44139-4067...what's the 4067 all about?
The zip+4 system further narrows down your address to the street and sometimes what part of the street to make it easier for the post office to sort your mail.
Todd beat me to it. You can lookup a Zip+4 address just by your street number and street so obviously there is a method to this madness but I am not familiar with that stuff.
It's just to make it easier for those lazy mailmen!
From the USPS website:
Why are ZIP+4 Codes used?
In 1983, the Postal Service began using an expanded ZIP Code called "ZIP+4." A ZIP+4 Code consists of the original 5-digit ZIP Code plus a 4-digit add-on code. The 4-digit add-on number identifies a geographic segment within the 5-digit delivery area, such as a city block, office building, individual high-volume receiver of mail, or any other unit that would aid efficient mail sorting and delivery.
What I hate are online order forms which have not accommodated the extra 4 digits and are locked to 5 spaces. It totally goes against the concept of trying to help the postal system be more efficient.
I've been told by one of my mail-sorter friends, that the +4 slows down mail delivery for the average, low-volume citizen. Something about being routed through a different system.
It helps the government know which "Happy Camp" to send you to in the event of the next civil war.
fine work everyone, i love htf
The first two digits can signify your region, i.e. 07 is north jersey while 08 is south jersey so you can tell the region/state by the first two digits.
And of course, there is the USPS Zip lookup utility here:
Technically, all you need to mail something is the nine-digit zip.

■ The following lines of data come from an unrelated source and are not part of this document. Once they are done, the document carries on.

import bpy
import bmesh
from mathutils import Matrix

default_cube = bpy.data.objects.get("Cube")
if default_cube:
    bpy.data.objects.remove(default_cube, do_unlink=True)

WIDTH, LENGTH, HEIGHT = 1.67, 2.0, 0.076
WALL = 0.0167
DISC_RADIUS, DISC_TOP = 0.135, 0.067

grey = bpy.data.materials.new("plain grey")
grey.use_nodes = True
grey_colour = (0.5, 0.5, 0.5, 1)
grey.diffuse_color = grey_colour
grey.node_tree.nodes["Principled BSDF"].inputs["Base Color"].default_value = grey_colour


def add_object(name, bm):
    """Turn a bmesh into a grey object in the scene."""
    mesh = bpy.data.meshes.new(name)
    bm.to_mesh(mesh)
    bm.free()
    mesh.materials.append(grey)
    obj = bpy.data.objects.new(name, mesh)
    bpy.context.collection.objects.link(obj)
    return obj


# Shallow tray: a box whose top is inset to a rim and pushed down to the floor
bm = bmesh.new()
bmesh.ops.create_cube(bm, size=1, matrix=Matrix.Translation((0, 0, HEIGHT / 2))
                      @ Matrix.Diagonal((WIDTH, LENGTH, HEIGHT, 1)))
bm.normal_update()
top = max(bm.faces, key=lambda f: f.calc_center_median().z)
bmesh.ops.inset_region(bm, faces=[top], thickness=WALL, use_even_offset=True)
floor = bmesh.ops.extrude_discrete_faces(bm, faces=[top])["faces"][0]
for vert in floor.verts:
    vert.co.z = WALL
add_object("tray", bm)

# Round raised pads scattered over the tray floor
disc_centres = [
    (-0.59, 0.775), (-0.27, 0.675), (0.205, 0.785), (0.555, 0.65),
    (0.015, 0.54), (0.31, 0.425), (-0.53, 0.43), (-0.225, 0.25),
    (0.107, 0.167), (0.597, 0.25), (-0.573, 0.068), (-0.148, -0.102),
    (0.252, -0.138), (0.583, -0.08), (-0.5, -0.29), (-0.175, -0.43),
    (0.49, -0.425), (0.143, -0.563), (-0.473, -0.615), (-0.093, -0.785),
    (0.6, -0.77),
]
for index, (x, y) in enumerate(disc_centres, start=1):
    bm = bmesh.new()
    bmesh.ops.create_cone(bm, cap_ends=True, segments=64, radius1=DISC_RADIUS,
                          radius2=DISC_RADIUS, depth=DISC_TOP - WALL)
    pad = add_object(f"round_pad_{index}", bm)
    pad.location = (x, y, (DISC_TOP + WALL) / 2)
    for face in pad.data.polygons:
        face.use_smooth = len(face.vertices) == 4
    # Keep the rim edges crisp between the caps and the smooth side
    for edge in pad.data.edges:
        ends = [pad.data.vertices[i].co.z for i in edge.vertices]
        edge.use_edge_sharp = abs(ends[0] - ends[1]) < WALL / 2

At least it used to work. Back when they first implemented it, I sent a test letter to a friend and only put the Zip+4 on the front of the envelope. It got to it's destination with no discernable delay.
When I had a P.O. Box, the +4 digit was the same as my box number.